She said people over 60 were significantly less knowledgeable about the symptoms of a heart attack than those in their thirties, and one and a half times more likely to have limited knowledge of risk factors.
This group has the lowest knowledge of risk factors, symptoms, the emergency telephone number and CPR, yet is most at risk of experiencing or witnessing a cardiac arrest among peers, Professor Clark said.
Education and training for the older population is a crucial step towards increasing survival from cardiac arrest.
Professor Clark has co-authored a paper on levels of cardiac knowledge and CPR training in older Queenslanders for the latest issue of the Australasian Journal on Ageing.
She says coronary heart disease is Australia's leading cause of death.
The typical heart attack victim is male and most cardiac events occur in or near the home.
In fact, 77% of out-of-hospital cardiac arrests to which the Queensland Ambulance Service (QAS) responds occur at a domestic residence.
Therefore, to minimize cardiac-related deaths, it is imperative that those who live with people in this high-risk population are able to identify a heart attack and act immediately if one occurs.
She said much could be done to prevent heart disease through rapid action and changing health behaviour.
Early CPR can greatly improve survival rates by maintaining the patient's viability for several minutes until life-saving medical interventions can be provided.
But it was also important to know the warning signs.
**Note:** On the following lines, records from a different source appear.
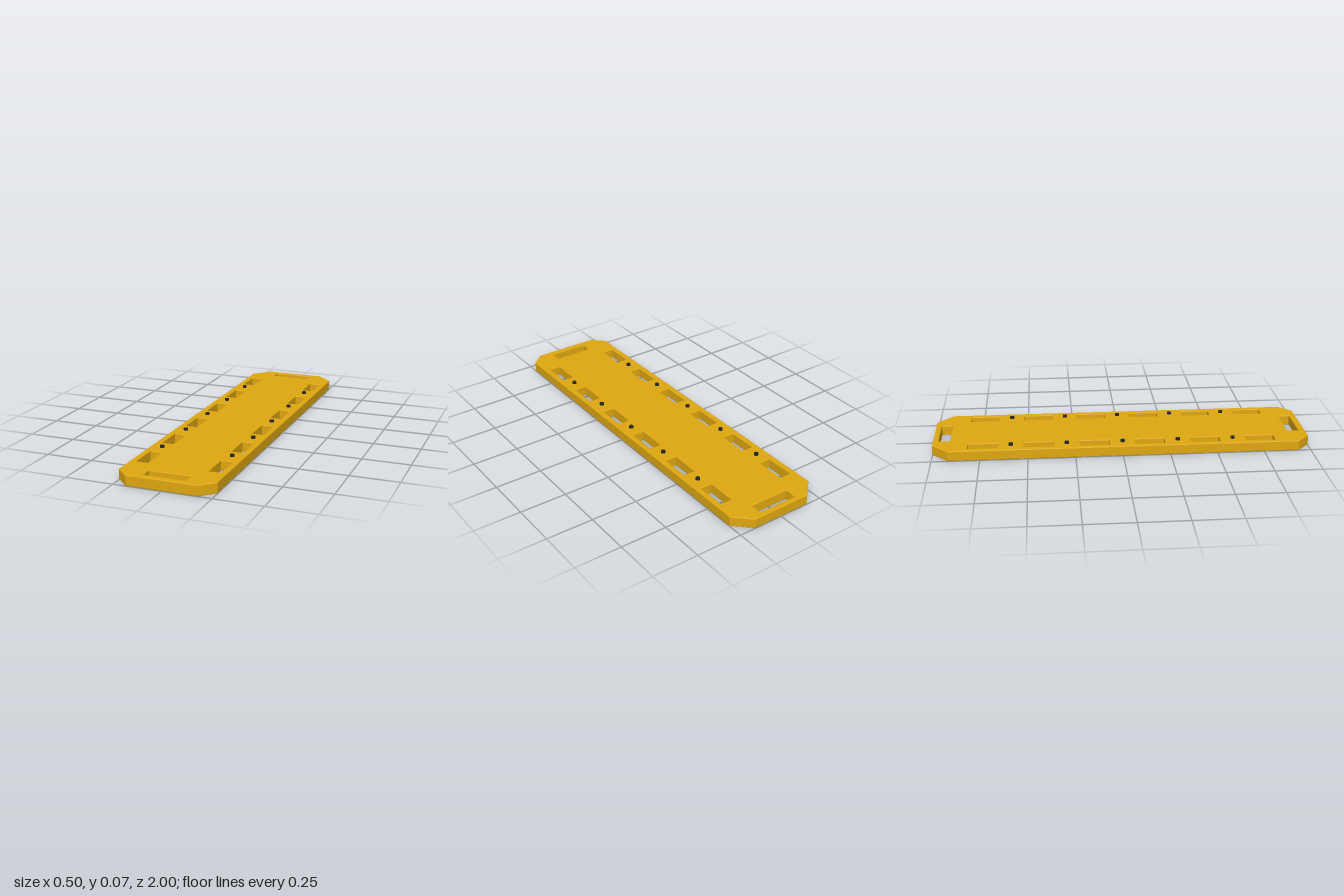
import * as THREE from 'three';

const HEIGHT = 0.055, BEVEL = 0.004, PITCH = 0.294;

// Plan outlines are drawn as (x, z); shape y is -z so the slab can be laid flat
function planPoints(points) {
  return points.map(([x, z]) => new THREE.Vector2(x, -z));
}

function slot(x, z, width, length) {
  const w = width / 2, l = length / 2;
  return new THREE.Path(planPoints([[x - w, z - l], [x + w, z - l], [x + w, z + l], [x - w, z + l]]));
}

export function createModel() {
  const group = new THREE.Group();
  const yellow = new THREE.MeshStandardMaterial({ color: 0xe0a810 });
  const black = new THREE.MeshStandardMaterial({ color: 0x222428 });

  // Board with clipped corners, slightly tighter at the back end
  const outline = new THREE.Shape(planPoints([
    [-0.183, 1 ], [0.183, 1], [0.25, 0.935], [0.25, -0.915],
    [0.163, -1], [-0.163, -1], [-0.25, -0.915], [-0.25, 0.935],
  ]));

  // Carrying slots at both ends and six along each side
  outline.holes.push(slot(0, 0.934, 0.216, 0.062), slot(0, -0.94, 0.216, 0.062));
  for (const side of [-1, 1]) {
    for (let i = 0; i < 6; i++) {
      outline.holes.push(slot(side * 0.188, (i - 2.5) * PITCH, 0.063, 0.156));
    }
  }

  const boardGeometry = new THREE.ExtrudeGeometry(outline, {
    depth: HEIGHT - 2 * BEVEL,
    bevelEnabled: true,
    bevelThickness: BEVEL,
    bevelSize: BEVEL,
    bevelOffset: -BEVEL,
    bevelSegments: 2,
  });
  boardGeometry.translate(0, 0, BEVEL);
  boardGeometry.rotateX(-Math.PI / 2);
  const board = new THREE.Mesh(boardGeometry, yellow);
  board.name = 'board';
  group.add(board);

  // Strap pins between the side slots
  const pinGeometry = new THREE.CylinderGeometry(0.0115, 0.0115, 0.022, 16);
  const pins = new THREE.Group();
  pins.name = 'strapPins';
  for (const side of [-1, 1]) {
    for (let i = -2; i <= 2; i++) {
      const pin = new THREE.Mesh(pinGeometry, black);
      pin.name = side > 0 ? 'leftPin' : 'rightPin';
      pin.position.set(side * 0.188, HEIGHT, i * PITCH);
      pins.add(pin);
    }
  }
  group.add(pins);
  return group;
}
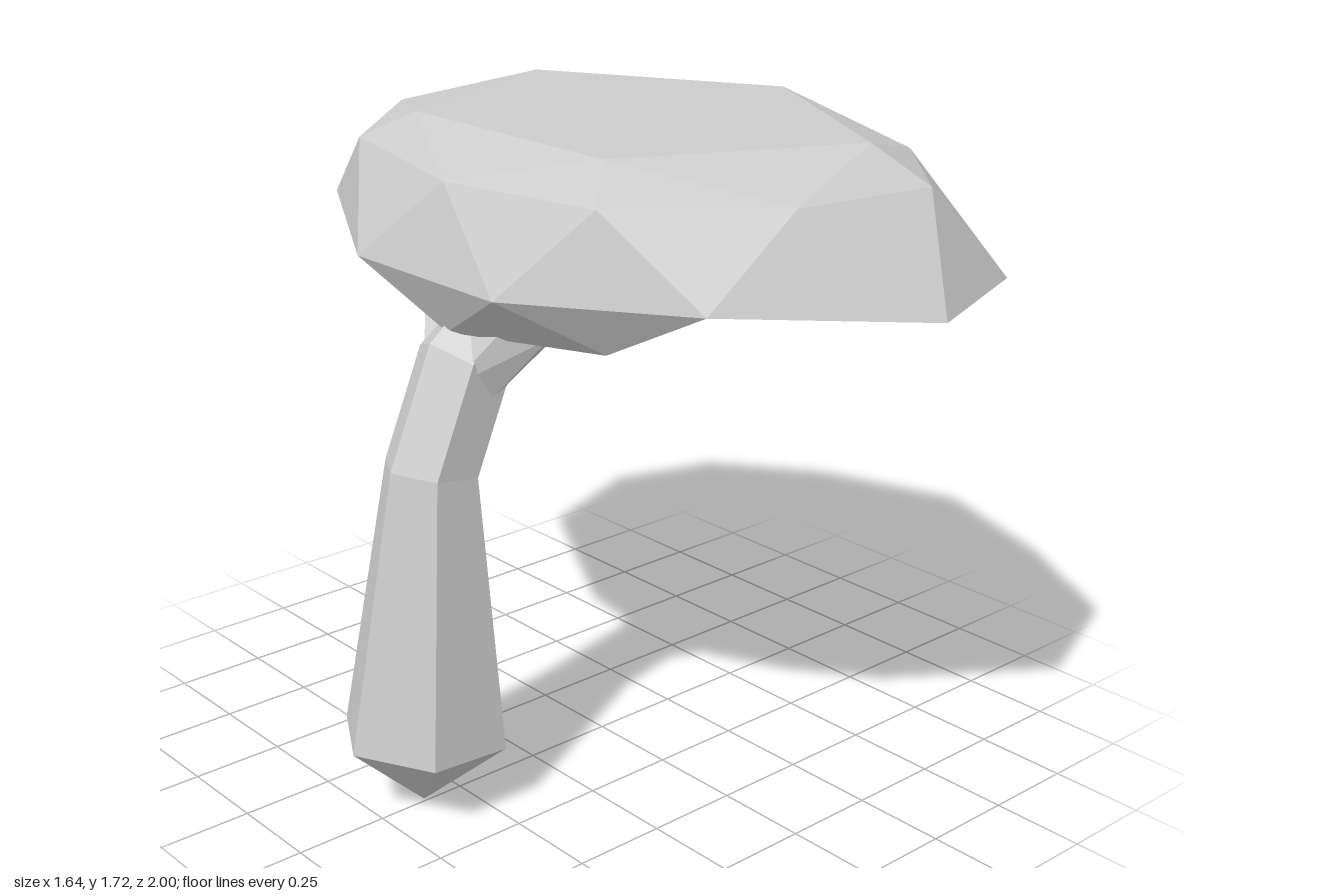
import * as THREE from 'three';

const bark = new THREE.MeshStandardMaterial({ color: 0xcccccc, flatShading: true });
const leaf = new THREE.MeshStandardMaterial({ color: 0xcccccc, flatShading: true });

// Builds flat-shaded triangles from lists of three corner points
function facets(tris, material, name) {
  const geo = new THREE.BufferGeometry();
  geo.setAttribute('position', new THREE.Float32BufferAttribute(tris.flat(2), 3));
  geo.computeVertexNormals();
  const mesh = new THREE.Mesh(geo, material);
  mesh.name = name;
  return mesh;
}

// Tapered limb: each stop is [x, y, z, radius]; rings sit square to the path
function limb(name, stops, sides) {
  const pts = stops.map(s => new THREE.Vector3(s[0], s[1], s[2]));
  const rings = stops.map((s, i) => {
    const dir = pts[Math.min(i + 1, pts.length - 1)].clone().sub(pts[Math.max(i - 1, 0)]).normalize();
    const v = new THREE.Vector3(0, 0, 1).addScaledVector(dir, -dir.z).normalize();
    const u = v.clone().cross(dir);
    return Array.from({ length: sides }, (_, k) => {
      const a = (k / sides) * Math.PI * 2;
      return pts[i].clone().addScaledVector(u, -Math.cos(a) * s[3]).addScaledVector(v, Math.sin(a) * s[3]).toArray();
    });
  });
  const tris = [];
  for (let i = 0; i + 1 < rings.length; i++) {
    for (let k = 0; k < sides; k++) {
      const n = (k + 1) % sides;
      const [a, b, c, d] = [rings[i][k], rings[i][n], rings[i + 1][n], rings[i + 1][k]];
      if (stops[i][3] > 0) tris.push([a, d, b]);
      if (stops[i + 1][3] > 0) tris.push([b, d, c]);
    }
  }
  // Make the winding face away from the path
  const near = new THREE.Vector3();
  tris.forEach(t => {
    const [a, b, c] = t.map(p => new THREE.Vector3(...p));
    const normal = b.clone().sub(a).cross(c.clone().sub(a));
    const mid = a.clone().add(b).add(c).divideScalar(3);
    const away = pts.slice(1).map((p, i) => {
      new THREE.Line3(pts[i], p).closestPointToPoint(mid, true, near);
      return mid.clone().sub(near);
    }).sort((p, q) => p.length() - q.length())[0];
    if (normal.dot(away) < 0) t.reverse();
  });
  return facets(tris, bark, name);
}

// Flat-topped crown: top ring of 5, shoulder ring of 10, rim of 10, hollow underside
function canopy() {
  const T = [[-0.3, -0.38], [0.31, -0.64], [0.65, 0], [0.29, 0.64], [-0.31, 0.36]].map(([x, z]) => [x, 1.72, z]);
  const M = [
    [-0.5, 0], [-0.36, -0.55], [0.02, -0.89], [0.37, -0.83], [0.62, -0.48],
    [0.78, 0], [0.62, 0.48], [0.33, 0.8], [-0.06, 0.74], [-0.41, 0.45],
  ].map(([x, z]) => [x, 1.635, z]);
  const R = [
    [-0.57, 1.41, -0.27], [-0.24, 1.42, -0.85], [0.17, 1.42, -1], [0.56, 1.5, -0.72], [0.82, 1.49, -0.27],
    [0.82, 1.45, 0.27], [0.6, 1.37, 0.83], [0.17, 1.38, 1], [-0.31, 1.42, 0.71], [-0.57, 1.41, 0.27],
  ];
  const tris = [];
  for (let k = 0; k < 5; k++) {
    const a = M[2 * k], b = M[2 * k + 1], c = M[(2 * k + 2) % 10], next = T[(k + 1) % 5];
    tris.push([T[k], b, a], [T[k], c, b], [T[k], next, c]);
    if (k > 0 && k < 4) tris.push([T[0], next, T[k]]);
  }
  for (let i = 0; i < 10; i++) {
    tris.push([M[i], M[(i + 1) % 10], R[i]], [M[i], R[i], R[(i + 9) % 10]]);
  }
  // Drooping lip on the trunk side, then the hollow underside
  const front = [-0.37, 1.28, 0.44], middle = [-0.5, 1.26, 0], back = [-0.32, 1.4, -0.46];
  tris.push(
    [R[8], R[9], front], [R[9], middle, front], [R[9], R[0], middle],
    [R[0], back, middle], [R[0], R[1], back], [R[1], R[2], back],
  );
  const loop = [...R.slice(2, 9), front, middle, back];
  loop.forEach((p, i) => tris.push([p, loop[(i + 1) % loop.length], [0.2, 1.44, 0]]));
  return facets(tris, leaf, 'canopy');
}

export function createModel() {
  const tree = new THREE.Group();
  tree.name = 'tree';
  tree.add(canopy());

  // Leaning trunk with a pointed root
  tree.add(limb('trunk', [
    [-0.61, 0, -0.01, 0], [-0.595, 0.19, -0.015, 0.225], [-0.56, 0.92, 0, 0.125],
    [-0.455, 1.165, 0, 0.125], [-0.2, 1.38, 0, 0.11],
  ], 6));

  // Forked branches and twigs reaching under the canopy
  const limbs = {
    frontBranch: [[-0.46, 1.13, 0.01, 0.09], [-0.35, 1.33, 0.18, 0.09], [-0.05, 1.39, 0.4, 0.06], [0.2, 1.39, 0.62, 0.035], [0.4, 1.32, 0.82, 0]],
    backBranch: [[-0.46, 1.13, -0.01, 0.09], [-0.33, 1.34, -0.18, 0.085], [-0.05, 1.42, -0.4, 0.05], [0.18, 1.48, -0.7, 0]],
    middleBranch: [[-0.3, 1.3, 0, 0.1], [0.02, 1.36, 0.03, 0.075], [0.32, 1.4, 0, 0.05], [0.7, 1.48, -0.12, 0]],
    frontTwig: [[-0.05, 1.39, 0.38, 0.05], [0.25, 1.4, 0.42, 0.035], [0.6, 1.44, 0.47, 0]],
    middleTwig: [[0, 1.36, 0.03, 0.055], [0.3, 1.42, -0.16, 0.04], [0.52, 1.48, -0.32, 0]],
  };
  for (const [name, stops] of Object.entries(limbs)) tree.add(limb(name, stops, 5));
  return tree;
}
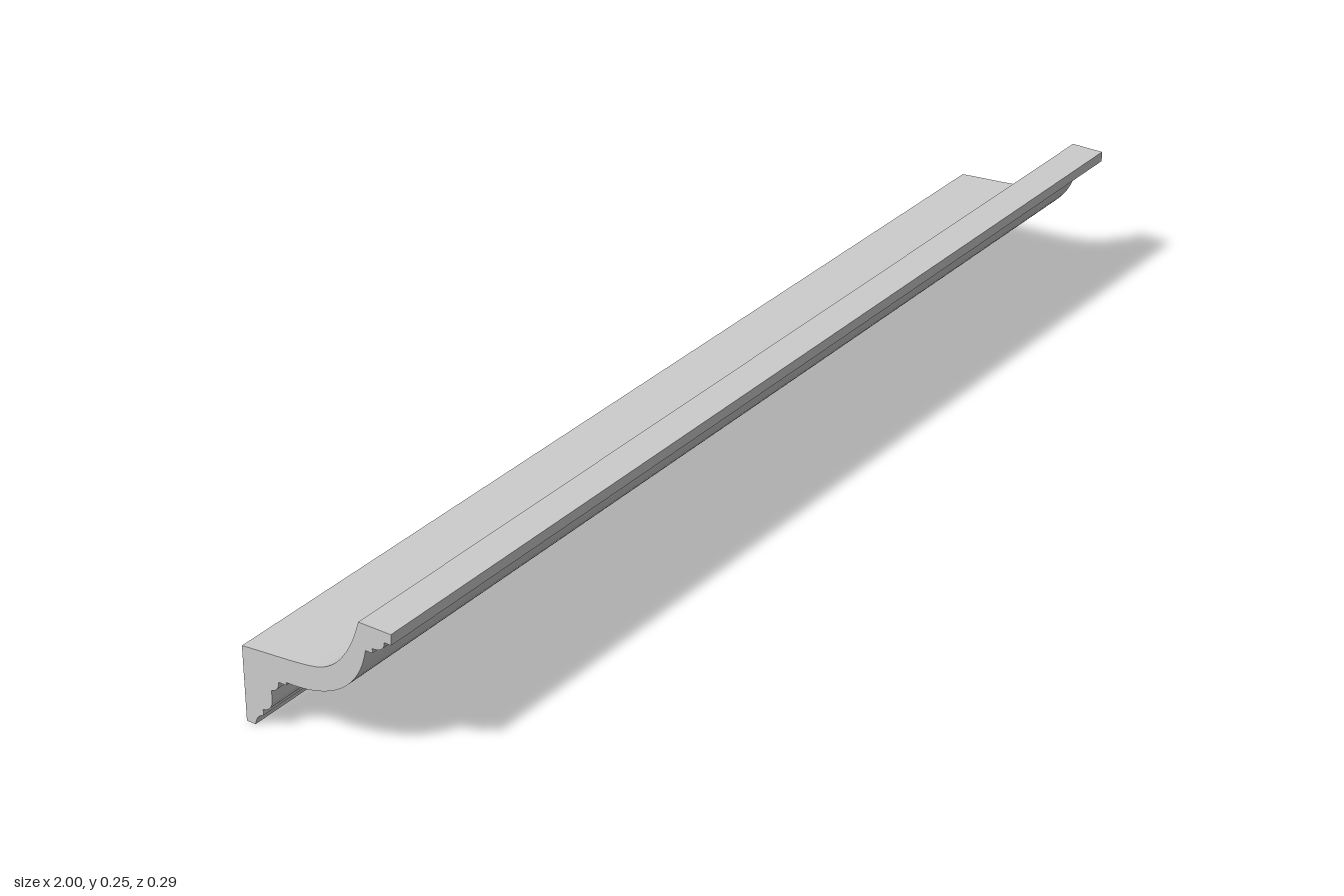
import * as THREE from 'three';
import { toCreasedNormals } from 'three/addons/utils/BufferGeometryUtils.js';

const LENGTH = 2;

// Cross-section of the moulding, drawn with (-z, y) as the shape's (x, y)
function corniceProfile() {
  const s = new THREE.Shape();
  const line = (z, y) => s.lineTo(-z, y);
  const curve = (z1, y1, z2, y2, z, y) => s.bezierCurveTo(-z1, y1, -z2, y2, -z, y);

  // back face and foot
  s.moveTo(0.143, 0.131);
  line(-0.143, 0);
  line(-0.126, 0);
  // small cove and fillet
  curve(-0.124, 0.011, -0.119, 0.018, -0.109, 0.022);
  line(-0.109, 0.032);
  // lower rounded bead
  curve(-0.098, 0.034, -0.09, 0.041, -0.09, 0.056);
  line(-0.09, 0.072);
  // upper rounded bead and fillet
  curve(-0.081, 0.074, -0.075, 0.081, -0.075, 0.092);
  line(-0.06, 0.092);
  line(-0.06, 0.097);
  // large sweep on the front
  curve(0.03, 0.097, 0.083, 0.138, 0.096, 0.208);
  // crown: step, bead and top lip
  line(0.109, 0.208);
  line(0.109, 0.216);
  curve(0.123, 0.216, 0.132, 0.222, 0.132, 0.234);
  line(0.145, 0.234);
  line(0.145, 0.252);
  line(0.085, 0.252);
  // large sweep on the back
  curve(0.068, 0.195, 0.04, 0.155, 0, 0.146);
  curve(-0.03, 0.139, -0.08, 0.137, -0.143, 0.131);
  return s;
}

export function createModel() {
  const group = new THREE.Group();
  group.name = 'corniceMoulding';

  const extruded = new THREE.ExtrudeGeometry(corniceProfile(), {
    depth: LENGTH, bevelEnabled: false, curveSegments: 16,
  });
  extruded.translate(0, 0, -LENGTH / 2);
  extruded.rotateY(Math.PI / 2);

  const moulding = new THREE.Mesh(
    toCreasedNormals(extruded, Math.PI / 7),
    new THREE.MeshStandardMaterial({ color: 0xcccccc }),
  );
  moulding.name = 'moulding';
  group.add(moulding);
  return group;
}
While most of the 4490 people interviewed for the study knew chest pain was a symptom of cardiac arrest, only 38% identified shortness of breath as a signal that something was wrong. Even fewer recognized the importance of spreading pain to the neck, arms and shoulders, and less than 10% realized dizziness, sweating and nausea were also signs.
But it wasn't just people over 60 who struggled to name the symptoms of a heart attack. Participants 18 to 29 years were also significantly less knowledgeable than other age groups about symptoms. But they scored the highest when asked to state the emergency phone number, and were more likely to have completed CPR training.
Smoking was the most commonly identified risk factor in the survey, with 54% of participants naming it as something likely to increase the personal risk of heart disease. Around a third knew that inactivity, being overweight and poor diet were cause for concern, but only a few realized high blood pressure and old age itself were also factors.
Out of a possible 12 risk factors, most people knew only three, with participants over 60 the least able to identify the precursors of coronary heart disease.
Overall, Professor Clark said only 55% of participants had learned CPR, with those over 60 significantly less likely than younger participants to have been recently trained.
In fact, about 72% of people over 60 had never been trained in CPR, compared with 24% of people in the 18-29 age bracket.
Older participants exhibited lower levels of knowledge and training in all areas investigated in the current study, she said.
These age differences remained strong even after controlling for a range of demographic and personal factors.
She said one reason for the differences could be that older people were unlikely to have had the same exposure to emergency medical education as younger people.
Health promotion initiatives such as first aid, safety awareness and healthy eating have only recently been incorporated into the school curriculum. These days, CPR training is offered in work, school and university environments.
Older, retired adults may not have had access to such institutionalized training. Also, community CPR training courses specifically aimed at older people are scarce.
Professor Clark undertook the study in association with researchers from the QAS and the Australian Centre for Prehospital Research at the University of Queensland.